> **WORK TASK**
Give back exactly the lines from the one holding "Vector((0, DISC_MID, 0)))" to the last line of the entries, both included, and nothing more.
..............................
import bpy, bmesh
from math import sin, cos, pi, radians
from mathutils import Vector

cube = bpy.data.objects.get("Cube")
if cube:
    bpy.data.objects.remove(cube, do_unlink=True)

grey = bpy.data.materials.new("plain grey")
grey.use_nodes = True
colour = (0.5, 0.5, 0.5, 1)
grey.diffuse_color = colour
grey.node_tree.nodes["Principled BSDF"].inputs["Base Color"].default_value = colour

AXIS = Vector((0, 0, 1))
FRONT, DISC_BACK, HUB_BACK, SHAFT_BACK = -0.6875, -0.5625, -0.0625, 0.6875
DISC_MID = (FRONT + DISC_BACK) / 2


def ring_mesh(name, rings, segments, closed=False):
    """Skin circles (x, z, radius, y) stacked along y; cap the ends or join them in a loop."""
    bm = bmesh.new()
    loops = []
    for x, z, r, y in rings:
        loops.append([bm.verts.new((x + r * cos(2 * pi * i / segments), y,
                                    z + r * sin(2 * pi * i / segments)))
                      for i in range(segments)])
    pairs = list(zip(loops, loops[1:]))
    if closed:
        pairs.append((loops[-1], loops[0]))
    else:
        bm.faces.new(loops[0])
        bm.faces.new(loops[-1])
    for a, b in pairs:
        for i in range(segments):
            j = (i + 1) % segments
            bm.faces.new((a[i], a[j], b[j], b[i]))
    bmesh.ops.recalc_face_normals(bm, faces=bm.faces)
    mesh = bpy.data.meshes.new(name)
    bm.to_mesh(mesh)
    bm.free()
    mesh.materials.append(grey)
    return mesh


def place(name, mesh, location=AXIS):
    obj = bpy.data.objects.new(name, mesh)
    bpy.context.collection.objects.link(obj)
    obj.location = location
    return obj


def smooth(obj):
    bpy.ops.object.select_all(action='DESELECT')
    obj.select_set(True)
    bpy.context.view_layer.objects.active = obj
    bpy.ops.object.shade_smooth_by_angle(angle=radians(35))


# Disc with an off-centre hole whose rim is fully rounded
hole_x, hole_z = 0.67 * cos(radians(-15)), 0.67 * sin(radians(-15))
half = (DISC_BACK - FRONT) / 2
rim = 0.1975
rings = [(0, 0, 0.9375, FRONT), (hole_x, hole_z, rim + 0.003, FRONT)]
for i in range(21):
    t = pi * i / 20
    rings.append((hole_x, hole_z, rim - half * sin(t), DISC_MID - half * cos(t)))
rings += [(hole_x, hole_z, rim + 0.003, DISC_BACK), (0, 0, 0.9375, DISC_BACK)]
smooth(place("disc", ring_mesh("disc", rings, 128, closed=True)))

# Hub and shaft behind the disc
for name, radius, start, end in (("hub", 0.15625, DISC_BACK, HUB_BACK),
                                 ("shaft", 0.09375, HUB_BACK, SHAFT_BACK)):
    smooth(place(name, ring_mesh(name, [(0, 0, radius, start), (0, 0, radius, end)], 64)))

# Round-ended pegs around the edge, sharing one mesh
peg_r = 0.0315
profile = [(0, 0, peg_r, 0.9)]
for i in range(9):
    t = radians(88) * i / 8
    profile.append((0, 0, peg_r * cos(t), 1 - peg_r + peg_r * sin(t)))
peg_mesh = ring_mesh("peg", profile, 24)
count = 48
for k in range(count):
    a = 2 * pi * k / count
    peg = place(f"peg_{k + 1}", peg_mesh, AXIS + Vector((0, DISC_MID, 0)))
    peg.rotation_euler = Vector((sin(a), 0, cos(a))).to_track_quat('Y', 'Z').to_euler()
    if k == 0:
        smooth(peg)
..............................
> **OUTPUT FOR THIS EXERCISE**
    peg = place(f"peg_{k + 1}", peg_mesh, AXIS + Vector((0, DISC_MID, 0)))
    peg.rotation_euler = Vector((sin(a), 0, cos(a))).to_track_quat('Y', 'Z').to_euler()
    if k == 0:
        smooth(peg)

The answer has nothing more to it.